John Lennon & Yoko Ono, Biography
JOHN LENNON; In his lifetime, John Lennon, the artist, remained an outsider to the art world, largely because of his fame as a Beatle and how he was viewed by the world as a result of it. In hindsight, that was fortunate, in the sense that it allowed his works to maintain their purity, free from comments and ‘suggestions’ by critics and dealers. He maintained his unique style, untouched by the trends.
John did his drawings with inspiration and speed, very much like how he created his songs. It was obvious that there was a strong, innate need for John to keep creating these works. Most of the time the drawings reflected his mood. Though once, when John was in a dark mood, I looked over his shoulder and found him drawing a very funny picture. Another time, John was in a happy mood, drawing a picture with black humour. Only John would do that, I thought. It was as though John was using the act of drawing to balance and unite his two minds – one, the dark and pessimistic, and the other, the joyful and optimistic. Along with his guitar, pen and paper seemed to have served as ideal tools to express John’s complex emotions.
Now, there is no difficulty in getting galleries to exhibit John’s artwork. In fact, some of his works have become part of the collections of major museums. I wonder what John would have thought of all that. He would have accepted it with his usual wry humour, maybe.
YOKO ONO; At its inception Ono and Lennon’s relationship was both romantic and artistic. In a meet cute worthy of a romantic comedy, Lennon and Ono met at a gallery where Ono’s work was being exhibited.
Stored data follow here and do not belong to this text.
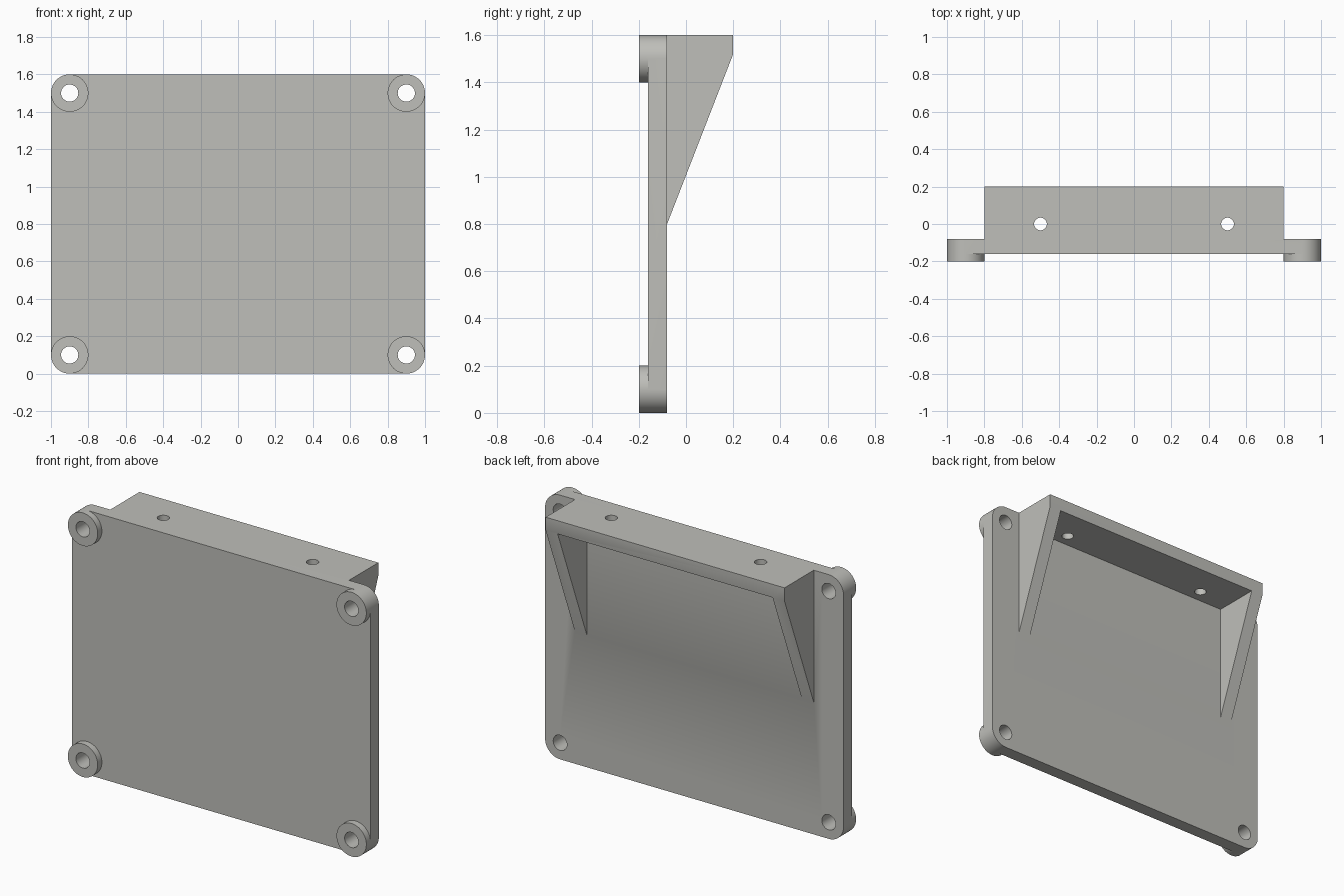
import bpy, bmesh, math
from mathutils import Vector

if "Cube" in bpy.data.objects:
    bpy.data.objects.remove(bpy.data.objects["Cube"])

grey = bpy.data.materials.new("light_grey")
grey.diffuse_color = (0.52, 0.52, 0.49, 1)
grey.use_nodes = True
grey.node_tree.nodes["Principled BSDF"].inputs["Base Color"].default_value = grey.diffuse_color


def prism(name, points, direction):
    """Closed solid made by extruding a planar outline."""
    bm = bmesh.new()
    face = bm.faces.new([bm.verts.new(p) for p in points])
    new = bmesh.ops.extrude_face_region(bm, geom=[face])["geom"]
    bmesh.ops.translate(bm, vec=Vector(direction),
                        verts=[g for g in new if isinstance(g, bmesh.types.BMVert)])
    bmesh.ops.recalc_face_normals(bm, faces=bm.faces)
    mesh = bpy.data.meshes.new(name)
    bm.to_mesh(mesh)
    bm.free()
    mesh.materials.append(grey)
    obj = bpy.data.objects.new(name, mesh)
    bpy.context.collection.objects.link(obj)
    return obj


def arc(cx, cy, r, start, sweep, n):
    return [(cx + r * math.cos(start + sweep * i / n),
             cy + r * math.sin(start + sweep * i / n)) for i in range(n + 1)]


def circle(cx, cy, r, n=48):
    return arc(cx, cy, r, 0, 2 * math.pi, n)[:-1]


def combine(target, tool, operation):
    """Apply a boolean and discard the tool."""
    mod = target.modifiers.new("bool", 'BOOLEAN')
    mod.operation, mod.solver, mod.object = operation, 'EXACT', tool
    bpy.context.view_layer.objects.active = target
    bpy.ops.object.modifier_apply(modifier=mod.name)
    bpy.data.objects.remove(tool)


# Back plate with rounded corners
corners = [(0.9, 1.5), (-0.9, 1.5), (-0.9, 0.1), (0.9, 0.1)]
outline = []
for i, (x, z) in enumerate(corners):
    outline += arc(x, z, 0.1, i * math.pi / 2, math.pi / 2, 12)
plate = prism("mounting_bracket", [(x, -0.16, z) for x, z in outline], (0, 0.08, 0))

# Top flange and side gussets: wedge hollowed from below
wedge = prism("flange_and_gussets", [(-0.8, y, z) for y, z in
              [(-0.08, 0.8), (0.2, 1.52), (0.2, 1.6), (-0.08, 1.6)]], (1.6, 0, 0))
hollow = prism("hollow_cutter", [(-0.72, y, z) for y, z in
               [(-0.3, 0.5), (0.4, 0.5), (0.4, 1.52), (-0.3, 1.52)]], (1.44, 0, 0))
combine(wedge, hollow, 'DIFFERENCE')

# Vertical screw holes in the flange
for x in (-0.5, 0.5):
    combine(wedge, prism("flange_hole", [(a, b, 1.4) for a, b in circle(x, 0, 0.034, 32)],
                         (0, 0, 0.4)), 'DIFFERENCE')
combine(plate, wedge, 'UNION')

# Corner standoffs with through holes
for x, z in corners:
    combine(plate, prism("standoff", [(a, -0.2, b) for a, b in circle(x, z, 0.1)],
                         (0, 0.04, 0)), 'UNION')
    combine(plate, prism("corner_hole", [(a, -0.4, b) for a, b in circle(x, z, 0.046, 32)],
                         (0, 0.6, 0)), 'DIFFERENCE')

plate.select_set(True)
bpy.context.view_layer.objects.active = plate
bpy.ops.object.shade_smooth_by_angle(angle=math.radians(30))
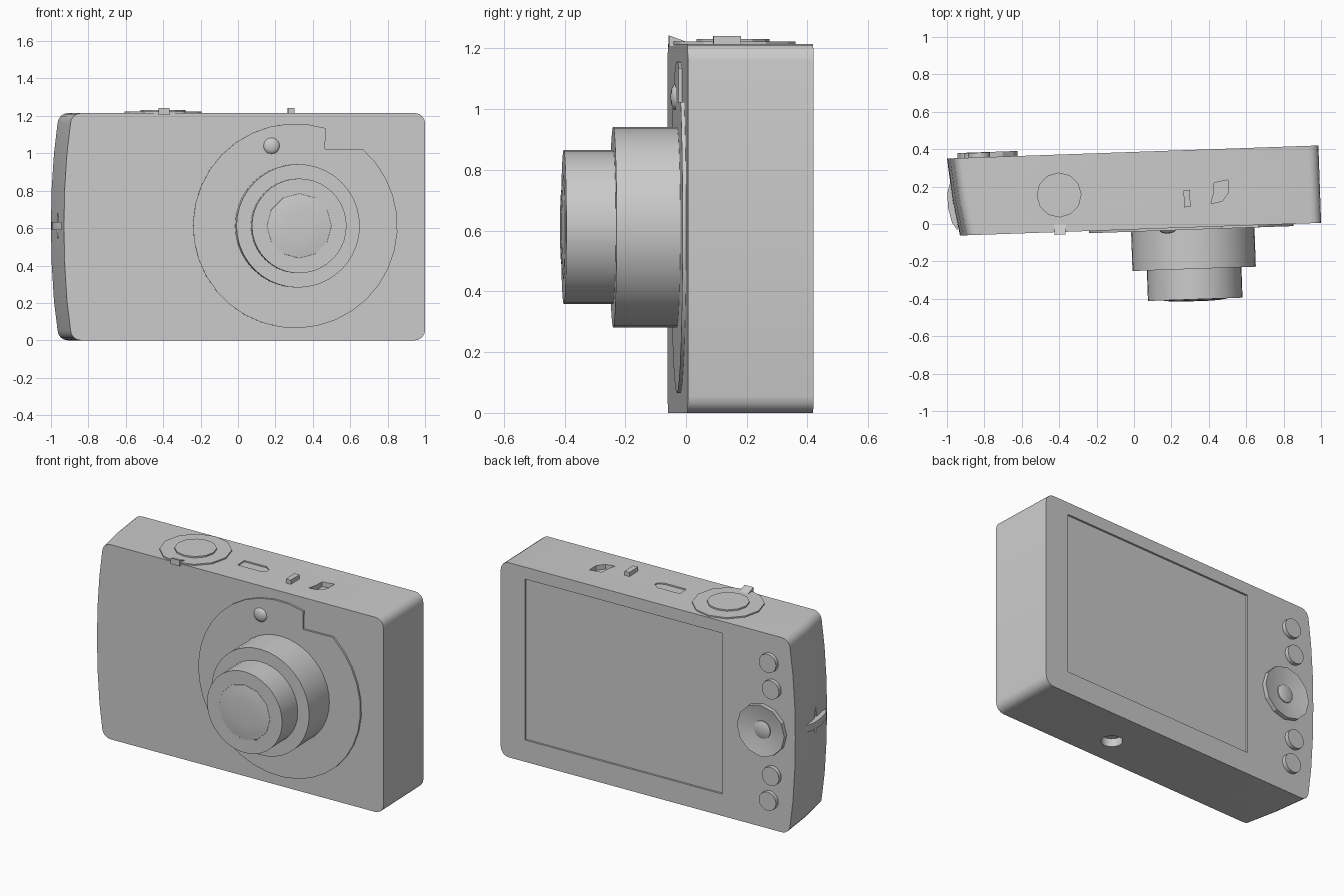
import bpy, bmesh
from math import radians, sin, cos, pi
from mathutils import Matrix, Vector

cube = bpy.data.objects.get("Cube")
if cube:
    bpy.data.objects.remove(cube, do_unlink=True)

HEIGHT, FRONT, BACK = 1.215, -0.029, 0.385
MID = 0.612
FACING = {
    "up": Matrix(),
    "down": Matrix.Rotation(pi, 4, "X"),
    "front": Matrix.Rotation(pi / 2, 4, "X"),
    "back": Matrix.Rotation(-pi / 2, 4, "X"),
    "side": Matrix.Rotation(-pi / 2, 4, "Y"),
}

# The whole model is turned slightly about z
root = bpy.data.objects.new("camera_root", None)
root.rotation_euler.z = 0.035
root.hide_render = True
bpy.context.collection.objects.link(root)


def smooth(obj, angle=35):
    bpy.ops.object.select_all(action="DESELECT")
    obj.select_set(True)
    bpy.context.view_layer.objects.active = obj
    bpy.ops.object.shade_smooth_by_angle(angle=radians(angle))


def loft(name, rings, facing="up", at=(0, 0, 0), angle=35):
    """Skin a list of equal rings and cap both ends."""
    bm = bmesh.new()
    loops = [[bm.verts.new(p) for p in ring] for ring in rings]
    n = len(loops[0])
    for a, b in zip(loops, loops[1:]):
        for i in range(n):
            j = (i + 1) % n
            bm.faces.new((a[i], a[j], b[j], b[i]))
    bm.faces.new(loops[0])
    bm.faces.new(loops[-1])
    bmesh.ops.recalc_face_normals(bm, faces=bm.faces)
    bm.transform(Matrix.Translation(at) @ FACING[facing])
    bmesh.ops.recalc_face_normals(bm, faces=bm.faces)
    mesh = bpy.data.meshes.new(name)
    bm.to_mesh(mesh)
    bm.free()
    obj = bpy.data.objects.new(name, mesh)
    bpy.context.collection.objects.link(obj)
    obj.parent = root
    smooth(obj, angle)
    return obj


def prism(name, outline, low, high, facing="up", at=(0, 0, 0)):
    return loft(name, [[(u, v, h) for u, v in outline] for h in (low, high)], facing, at)


def box(name, u0, u1, v0, v1, low, high, facing="up", at=(0, 0, 0)):
    return prism(name, [(u0, v0), (u1, v0), (u1, v1), (u0, v1)], low, high, facing, at)


def lathe(name, profile, sides, facing, at, angle=35):
    """Revolve (radius, height) pairs."""
    rings = [[(r * cos(2 * pi * i / sides), r * sin(2 * pi * i / sides), h)
              for i in range(sides)] for r, h in profile]
    return loft(name, rings, facing, at, angle)


def cut(target, cutter):
    mod = target.modifiers.new("recess", "BOOLEAN")
    mod.operation, mod.solver, mod.object = "DIFFERENCE", "EXACT", cutter
    bpy.context.view_layer.objects.active = target
    bpy.ops.object.modifier_apply(modifier=mod.name)
    bpy.data.objects.remove(cutter, do_unlink=True)


# Body: rounded outline with a bowed grip side that slopes inward to the front
def body_ring(y, grip_x):
    pts = []
    r = 0.055

    def corner(cx, cz, start):
        for k in range(5):
            a = radians(start + 22.5 * k)
            pts.append((cx + r * cos(a), y, cz + r * sin(a)))

    end_x = grip_x + 0.035
    corner(1 - r, r, -90)
    corner(1 - r, HEIGHT - r, 0)
    corner(end_x + r, HEIGHT - r, 90)
    for z, bow in ((1.0, 0.016), (0.8, 0.003), (MID, 0), (0.42, 0.003), (0.21, 0.016)):
        pts.append((grip_x + bow, y, z))
    corner(end_x + r, r, 180)
    return pts


body = loft("body", [body_ring(FRONT, -0.932), body_ring(0.16, -0.965), body_ring(BACK, -0.987)])

# Recesses: screen, power button, top latch, tripod socket, strap notch
cut(body, box("screen_cutter", -0.497, 0.837, 0.136, 1.14, -0.02, 0.012,
              "front", (0, BACK, 0)))
power = [(-0.09, 0.135), (0.06, 0.135), (0.095, 0.155), (0.095, 0.18), (0.06, 0.205), (-0.09, 0.205)]
cut(body, prism("power_cutter", power, HEIGHT - 0.008, HEIGHT + 0.05))
latch = [(0.415, 0.095), (0.475, 0.105), (0.51, 0.15), (0.51, 0.218), (0.435, 0.205), (0.43, 0.145)]
cut(body, prism("latch_cutter", latch, HEIGHT - 0.03, HEIGHT + 0.05))
cut(body, lathe("socket_cutter", [(0.06, -0.05), (0.06, 0.05)], 20, "up", (0.3, 0.15, 0)))
notch = [(-0.08, 0), (-0.02, 0.025), (0.09, 0), (-0.02, -0.025)]
cut(body, prism("strap_cutter", notch, -0.025, 0.1, "side", (-0.96, 0.13, MID)))
smooth(body)

# Strap bar across the notch
bar = [(-0.945, 0.0), (-0.972, 0.04), (-0.99, 0.12), (-0.992, 0.2), (-0.975, 0.255), (-0.94, 0.2)]
prism("strap_bar", bar, MID - 0.022, MID + 0.022)

# Lens plate: a disc with a square notch at its upper corner
R, sides = 0.547, 32
first, last = 72.9, 408.8
arc = [radians(first + (last - first) * i / sides) for i in range(sides + 1)]
plate = [(R * cos(a), R * sin(a)) for a in arc] + [(0.16, 0.41)]
prism("lens_plate", plate, -0.01, 0.012, "front", (0.305, FRONT, MID))

# Lens barrels and glass
lens_x = 0.313
lathe("outer_barrel", [(0.33, 0), (0.33, 0.222)], 40, "front", (lens_x, FRONT, MID))
lathe("inner_barrel", [(0.253, 0.2), (0.253, 0.385)], 40, "front", (lens_x, FRONT, MID))
lathe("lens_glass", [(0.177, 0.38), (0.172, 0.386), (0.13, 0.392), (0.08, 0.395)], 12,
      "front", (lens_x, FRONT, MID))
lathe("viewfinder_dome", [(0.045, 0.008), (0.04, 0.018), (0.026, 0.025), (0.008, 0.028)], 20,
      "front", (0.178, FRONT, 1.04), 60)

# Shutter dial, zoom lever and top switch
dial_at = (-0.395, 0.169, HEIGHT)
lathe("shutter_ring", [(0.205, -0.01), (0.205, 0.008)], 12, "up", dial_at, 20)
lathe("shutter_button", [(0.12, 0), (0.12, 0.017)], 12, "up", dial_at, 20)
wedge = [(-0.035, -0.01), (-0.035, 0.028), (0.02, 0.008), (0.02, -0.01)]
loft("zoom_lever", [[(x, y, z) for y, z in wedge] for x in (-0.03, 0.03)], at=(-0.397, -0.008, HEIGHT))
box("top_switch", -0.017, 0.017, -0.045, 0.045, -0.01, 0.026, "up", (0.288, 0.125, HEIGHT))

# Back buttons, mirrored above and below the control pad
for side, label in ((1, "upper"), (-1, "lower")):
    for place, x, dz in (("outer", -0.815, 0.43), ("inner", -0.835, 0.27)):
        lathe(f"{label}_{place}_button", [(0.058, -0.01), (0.058, 0.025)], 16,
              "back", (x, BACK, MID + side * dz))

# Control pad: dished wheel with a centre button
pad_at = (-0.77, BACK, MID)
lathe("control_pad", [(0.16, -0.01), (0.16, 0.027), (0.06, 0.006)], 12, "back", pad_at, 20)
lathe("centre_button", [(0.055, 0), (0.055, 0.012), (0.04, 0.018), (0.015, 0.021)], 16,
      "back", pad_at, 60)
Their first conversation centered on art; Lennon asked to participate in her piece, “Hammer in a Nail” and she said no. She didn’t know who the Beatles were, but the two eventually came to an agreement: Lennon would hammer in an invisible nail in exchange for an invisible five shillings.Thus, one can easily say that artistic collaboration was at the core of Lennon and Ono’s connection, a companionship that materialized itself in art performances, album records, and a dedication to the promotion of global peace.